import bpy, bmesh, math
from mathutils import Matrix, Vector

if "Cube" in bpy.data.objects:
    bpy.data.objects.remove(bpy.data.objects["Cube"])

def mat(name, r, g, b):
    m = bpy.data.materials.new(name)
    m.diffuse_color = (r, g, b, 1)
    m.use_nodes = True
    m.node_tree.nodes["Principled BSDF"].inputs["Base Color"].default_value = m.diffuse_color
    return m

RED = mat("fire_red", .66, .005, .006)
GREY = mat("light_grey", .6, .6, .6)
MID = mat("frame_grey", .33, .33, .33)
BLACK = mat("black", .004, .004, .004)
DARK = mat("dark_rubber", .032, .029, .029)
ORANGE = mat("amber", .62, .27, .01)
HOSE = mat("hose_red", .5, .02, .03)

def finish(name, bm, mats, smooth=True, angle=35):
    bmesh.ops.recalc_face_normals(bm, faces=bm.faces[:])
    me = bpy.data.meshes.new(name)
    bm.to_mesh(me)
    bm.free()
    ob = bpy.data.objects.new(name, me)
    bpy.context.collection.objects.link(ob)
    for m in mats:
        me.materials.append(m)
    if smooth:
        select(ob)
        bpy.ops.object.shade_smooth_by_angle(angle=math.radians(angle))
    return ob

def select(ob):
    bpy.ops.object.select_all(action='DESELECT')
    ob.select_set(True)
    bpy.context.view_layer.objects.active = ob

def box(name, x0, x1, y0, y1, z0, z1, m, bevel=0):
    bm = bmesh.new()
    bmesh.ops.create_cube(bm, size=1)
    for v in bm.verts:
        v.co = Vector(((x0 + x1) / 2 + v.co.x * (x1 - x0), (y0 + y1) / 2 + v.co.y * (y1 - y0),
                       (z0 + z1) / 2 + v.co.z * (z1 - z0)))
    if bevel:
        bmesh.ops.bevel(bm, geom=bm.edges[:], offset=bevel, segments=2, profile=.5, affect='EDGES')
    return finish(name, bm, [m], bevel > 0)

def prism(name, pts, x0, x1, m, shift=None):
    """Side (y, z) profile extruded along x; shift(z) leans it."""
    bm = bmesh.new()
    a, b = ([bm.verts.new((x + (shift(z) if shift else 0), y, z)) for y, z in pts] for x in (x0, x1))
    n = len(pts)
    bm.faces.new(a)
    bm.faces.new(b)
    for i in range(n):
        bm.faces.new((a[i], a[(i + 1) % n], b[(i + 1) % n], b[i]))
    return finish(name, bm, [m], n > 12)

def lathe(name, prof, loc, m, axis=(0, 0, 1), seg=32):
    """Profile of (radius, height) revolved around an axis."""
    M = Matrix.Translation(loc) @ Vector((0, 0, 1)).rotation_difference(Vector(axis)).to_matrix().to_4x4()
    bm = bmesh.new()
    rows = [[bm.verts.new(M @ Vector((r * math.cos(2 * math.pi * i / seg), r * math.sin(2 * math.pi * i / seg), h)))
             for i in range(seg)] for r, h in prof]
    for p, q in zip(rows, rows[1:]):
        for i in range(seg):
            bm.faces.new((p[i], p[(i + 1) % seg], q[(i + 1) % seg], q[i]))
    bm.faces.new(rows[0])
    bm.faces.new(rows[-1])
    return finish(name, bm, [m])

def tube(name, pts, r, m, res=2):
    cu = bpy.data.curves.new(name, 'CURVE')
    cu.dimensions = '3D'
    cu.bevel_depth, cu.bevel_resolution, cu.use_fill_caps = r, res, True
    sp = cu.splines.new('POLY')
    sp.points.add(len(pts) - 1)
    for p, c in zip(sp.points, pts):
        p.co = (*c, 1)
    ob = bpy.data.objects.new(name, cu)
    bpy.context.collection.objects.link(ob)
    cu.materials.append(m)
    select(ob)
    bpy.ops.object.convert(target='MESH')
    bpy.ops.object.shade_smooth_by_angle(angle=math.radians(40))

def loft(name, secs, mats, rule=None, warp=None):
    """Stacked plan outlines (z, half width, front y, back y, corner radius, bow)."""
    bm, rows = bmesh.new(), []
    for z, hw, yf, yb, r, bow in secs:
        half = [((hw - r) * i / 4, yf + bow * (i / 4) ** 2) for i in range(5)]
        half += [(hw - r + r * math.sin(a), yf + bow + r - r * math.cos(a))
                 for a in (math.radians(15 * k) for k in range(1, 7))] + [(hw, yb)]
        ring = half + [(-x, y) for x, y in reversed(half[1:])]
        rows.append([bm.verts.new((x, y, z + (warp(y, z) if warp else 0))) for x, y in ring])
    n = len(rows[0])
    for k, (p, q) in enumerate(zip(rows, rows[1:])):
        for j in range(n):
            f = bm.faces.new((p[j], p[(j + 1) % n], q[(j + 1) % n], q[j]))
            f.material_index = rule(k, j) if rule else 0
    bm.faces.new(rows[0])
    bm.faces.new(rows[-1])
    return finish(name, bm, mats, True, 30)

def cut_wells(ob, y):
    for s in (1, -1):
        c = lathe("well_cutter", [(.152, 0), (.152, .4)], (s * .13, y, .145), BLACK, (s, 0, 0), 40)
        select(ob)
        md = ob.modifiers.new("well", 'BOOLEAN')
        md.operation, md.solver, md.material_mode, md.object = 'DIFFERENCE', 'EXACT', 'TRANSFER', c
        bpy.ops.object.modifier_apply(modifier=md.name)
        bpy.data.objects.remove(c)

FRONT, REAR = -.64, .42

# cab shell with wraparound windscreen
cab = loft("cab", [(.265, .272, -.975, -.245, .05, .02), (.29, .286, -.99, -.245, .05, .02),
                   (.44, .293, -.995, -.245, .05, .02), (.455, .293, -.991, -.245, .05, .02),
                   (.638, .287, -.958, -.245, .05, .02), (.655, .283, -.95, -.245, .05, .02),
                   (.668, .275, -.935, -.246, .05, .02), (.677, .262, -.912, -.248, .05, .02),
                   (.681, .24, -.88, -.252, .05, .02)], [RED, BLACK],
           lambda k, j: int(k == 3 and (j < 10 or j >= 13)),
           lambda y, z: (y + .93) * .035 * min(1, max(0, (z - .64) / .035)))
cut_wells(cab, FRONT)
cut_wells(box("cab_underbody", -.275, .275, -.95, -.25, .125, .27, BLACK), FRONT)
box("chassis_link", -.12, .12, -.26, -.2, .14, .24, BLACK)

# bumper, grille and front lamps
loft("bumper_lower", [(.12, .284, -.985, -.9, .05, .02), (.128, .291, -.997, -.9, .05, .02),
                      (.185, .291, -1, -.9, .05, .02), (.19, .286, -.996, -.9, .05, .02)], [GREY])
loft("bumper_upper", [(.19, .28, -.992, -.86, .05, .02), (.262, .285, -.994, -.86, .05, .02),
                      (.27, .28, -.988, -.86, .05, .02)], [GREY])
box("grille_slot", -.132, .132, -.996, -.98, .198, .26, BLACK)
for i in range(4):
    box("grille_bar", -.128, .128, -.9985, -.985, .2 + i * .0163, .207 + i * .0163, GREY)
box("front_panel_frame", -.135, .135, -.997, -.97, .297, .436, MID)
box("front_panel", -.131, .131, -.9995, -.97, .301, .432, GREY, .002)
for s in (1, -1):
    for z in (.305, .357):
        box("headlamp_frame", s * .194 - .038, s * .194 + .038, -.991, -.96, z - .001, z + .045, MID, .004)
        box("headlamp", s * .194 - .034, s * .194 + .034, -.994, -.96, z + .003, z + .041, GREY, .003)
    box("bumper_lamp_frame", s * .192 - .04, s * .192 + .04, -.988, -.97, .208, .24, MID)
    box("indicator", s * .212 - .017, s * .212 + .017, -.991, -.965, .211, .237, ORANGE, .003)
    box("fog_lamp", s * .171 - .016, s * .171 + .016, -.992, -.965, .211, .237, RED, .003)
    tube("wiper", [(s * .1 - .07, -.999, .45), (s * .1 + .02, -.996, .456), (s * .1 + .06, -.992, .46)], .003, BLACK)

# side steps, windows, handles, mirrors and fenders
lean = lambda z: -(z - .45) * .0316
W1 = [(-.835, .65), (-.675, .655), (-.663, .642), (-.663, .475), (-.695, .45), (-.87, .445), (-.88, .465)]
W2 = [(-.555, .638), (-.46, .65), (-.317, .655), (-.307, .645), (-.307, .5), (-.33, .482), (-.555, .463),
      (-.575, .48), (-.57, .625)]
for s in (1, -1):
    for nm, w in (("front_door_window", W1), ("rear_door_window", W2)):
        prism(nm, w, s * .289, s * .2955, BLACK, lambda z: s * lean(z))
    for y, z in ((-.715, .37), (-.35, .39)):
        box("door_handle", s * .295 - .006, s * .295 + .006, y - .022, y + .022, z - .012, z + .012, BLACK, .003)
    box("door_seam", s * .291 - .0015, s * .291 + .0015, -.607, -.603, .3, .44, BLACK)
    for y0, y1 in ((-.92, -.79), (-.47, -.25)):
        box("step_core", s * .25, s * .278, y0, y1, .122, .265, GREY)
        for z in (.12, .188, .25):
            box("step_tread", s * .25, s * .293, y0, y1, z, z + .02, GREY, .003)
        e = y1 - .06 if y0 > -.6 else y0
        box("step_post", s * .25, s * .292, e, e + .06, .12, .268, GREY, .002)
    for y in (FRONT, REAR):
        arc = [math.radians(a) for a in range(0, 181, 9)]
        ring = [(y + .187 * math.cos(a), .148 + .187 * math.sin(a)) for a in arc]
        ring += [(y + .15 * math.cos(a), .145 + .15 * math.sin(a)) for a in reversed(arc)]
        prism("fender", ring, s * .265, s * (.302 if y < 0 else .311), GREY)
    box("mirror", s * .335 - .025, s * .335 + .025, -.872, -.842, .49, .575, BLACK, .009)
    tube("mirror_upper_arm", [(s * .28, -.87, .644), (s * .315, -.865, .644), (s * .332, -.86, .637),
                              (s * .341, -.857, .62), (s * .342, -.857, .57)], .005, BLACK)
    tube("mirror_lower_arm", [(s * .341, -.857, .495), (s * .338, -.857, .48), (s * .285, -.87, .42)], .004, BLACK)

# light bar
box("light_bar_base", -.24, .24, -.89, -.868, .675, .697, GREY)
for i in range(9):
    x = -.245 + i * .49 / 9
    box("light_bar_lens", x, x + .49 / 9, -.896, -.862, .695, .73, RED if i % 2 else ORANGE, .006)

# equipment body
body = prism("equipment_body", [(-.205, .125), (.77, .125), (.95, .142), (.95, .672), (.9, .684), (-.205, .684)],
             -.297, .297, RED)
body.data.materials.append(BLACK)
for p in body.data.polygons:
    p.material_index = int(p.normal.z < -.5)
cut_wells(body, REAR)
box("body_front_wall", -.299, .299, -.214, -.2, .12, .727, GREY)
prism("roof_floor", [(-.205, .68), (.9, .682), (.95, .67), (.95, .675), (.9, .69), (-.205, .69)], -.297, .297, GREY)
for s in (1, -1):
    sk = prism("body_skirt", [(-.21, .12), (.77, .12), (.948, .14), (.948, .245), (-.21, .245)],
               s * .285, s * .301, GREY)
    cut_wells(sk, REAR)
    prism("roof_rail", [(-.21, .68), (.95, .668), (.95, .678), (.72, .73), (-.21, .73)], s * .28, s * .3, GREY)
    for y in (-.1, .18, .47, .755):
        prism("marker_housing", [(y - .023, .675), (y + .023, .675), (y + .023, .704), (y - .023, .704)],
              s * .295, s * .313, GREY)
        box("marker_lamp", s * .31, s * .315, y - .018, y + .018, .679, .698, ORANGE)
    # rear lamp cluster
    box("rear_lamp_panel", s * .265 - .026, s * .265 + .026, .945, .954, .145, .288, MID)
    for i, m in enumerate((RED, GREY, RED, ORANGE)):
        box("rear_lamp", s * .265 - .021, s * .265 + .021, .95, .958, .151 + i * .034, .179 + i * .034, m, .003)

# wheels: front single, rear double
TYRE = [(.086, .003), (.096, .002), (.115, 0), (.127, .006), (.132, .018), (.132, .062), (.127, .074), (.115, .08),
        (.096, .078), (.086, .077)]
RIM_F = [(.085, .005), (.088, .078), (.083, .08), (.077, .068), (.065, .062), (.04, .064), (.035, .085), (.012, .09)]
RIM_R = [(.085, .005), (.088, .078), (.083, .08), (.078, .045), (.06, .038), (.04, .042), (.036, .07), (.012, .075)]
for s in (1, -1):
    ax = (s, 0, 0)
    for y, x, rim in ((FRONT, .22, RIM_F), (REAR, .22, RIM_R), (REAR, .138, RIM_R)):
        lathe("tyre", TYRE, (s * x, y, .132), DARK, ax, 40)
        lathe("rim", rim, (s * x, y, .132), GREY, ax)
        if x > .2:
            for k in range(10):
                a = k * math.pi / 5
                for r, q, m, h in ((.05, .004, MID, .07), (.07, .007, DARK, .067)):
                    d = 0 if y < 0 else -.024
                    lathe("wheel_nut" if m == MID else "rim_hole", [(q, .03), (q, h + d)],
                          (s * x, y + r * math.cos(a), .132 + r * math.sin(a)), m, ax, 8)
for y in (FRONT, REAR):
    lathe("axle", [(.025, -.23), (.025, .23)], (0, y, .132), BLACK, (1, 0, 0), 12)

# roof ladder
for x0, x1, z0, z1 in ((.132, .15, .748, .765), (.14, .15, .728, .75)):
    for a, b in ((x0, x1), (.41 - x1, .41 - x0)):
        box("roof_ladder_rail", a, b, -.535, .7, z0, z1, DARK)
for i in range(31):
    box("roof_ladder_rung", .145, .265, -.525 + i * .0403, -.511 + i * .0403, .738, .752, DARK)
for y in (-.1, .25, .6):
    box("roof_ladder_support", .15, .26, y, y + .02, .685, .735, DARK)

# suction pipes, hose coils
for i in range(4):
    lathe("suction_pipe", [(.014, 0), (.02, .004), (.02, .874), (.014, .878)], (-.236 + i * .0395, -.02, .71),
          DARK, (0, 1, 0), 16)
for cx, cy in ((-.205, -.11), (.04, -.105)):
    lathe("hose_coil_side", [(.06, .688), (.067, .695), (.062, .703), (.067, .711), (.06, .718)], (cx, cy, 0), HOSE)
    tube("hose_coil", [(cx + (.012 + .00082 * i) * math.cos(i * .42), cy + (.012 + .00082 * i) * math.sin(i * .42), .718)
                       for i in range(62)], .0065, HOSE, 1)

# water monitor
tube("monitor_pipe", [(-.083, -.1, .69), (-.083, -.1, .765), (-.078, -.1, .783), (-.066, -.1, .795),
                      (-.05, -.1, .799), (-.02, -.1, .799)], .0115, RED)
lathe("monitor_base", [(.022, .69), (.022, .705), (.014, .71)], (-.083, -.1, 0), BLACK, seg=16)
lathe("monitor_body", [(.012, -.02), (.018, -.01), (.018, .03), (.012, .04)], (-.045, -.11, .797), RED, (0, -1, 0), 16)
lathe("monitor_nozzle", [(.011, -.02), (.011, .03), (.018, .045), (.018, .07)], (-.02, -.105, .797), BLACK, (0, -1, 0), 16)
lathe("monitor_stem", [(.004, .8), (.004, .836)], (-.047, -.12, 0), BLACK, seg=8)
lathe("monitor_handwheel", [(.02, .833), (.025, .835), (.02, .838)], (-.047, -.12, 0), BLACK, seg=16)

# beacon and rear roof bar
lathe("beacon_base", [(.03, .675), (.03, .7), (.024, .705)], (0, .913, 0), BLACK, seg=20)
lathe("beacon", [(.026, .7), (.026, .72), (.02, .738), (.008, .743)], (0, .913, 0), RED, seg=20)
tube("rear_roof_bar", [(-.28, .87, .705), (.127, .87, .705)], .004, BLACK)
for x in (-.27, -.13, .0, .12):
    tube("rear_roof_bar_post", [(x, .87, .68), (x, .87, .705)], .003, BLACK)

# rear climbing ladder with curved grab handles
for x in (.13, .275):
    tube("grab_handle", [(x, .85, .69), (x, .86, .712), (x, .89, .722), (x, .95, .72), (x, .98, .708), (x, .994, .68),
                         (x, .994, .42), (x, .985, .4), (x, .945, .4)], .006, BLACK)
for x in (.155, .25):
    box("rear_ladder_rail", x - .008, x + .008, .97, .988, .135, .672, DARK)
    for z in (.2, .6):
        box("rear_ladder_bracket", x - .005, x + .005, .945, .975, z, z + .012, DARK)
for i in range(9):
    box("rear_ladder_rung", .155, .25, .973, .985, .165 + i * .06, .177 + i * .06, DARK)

========

■ **ASSIGNMENT**
Pull every line containing the word "objects" out of the entries above.

■ **RESPONSE TO THE EXERCISE**
if "Cube" in bpy.data.objects:
    bpy.data.objects.remove(bpy.data.objects["Cube"])
    ob = bpy.data.objects.new(name, me)
    bpy.context.collection.objects.link(ob)
    bpy.context.view_layer.objects.active = ob
    ob = bpy.data.objects.new(name, cu)
    bpy.context.collection.objects.link(ob)
        bpy.data.objects.remove(c)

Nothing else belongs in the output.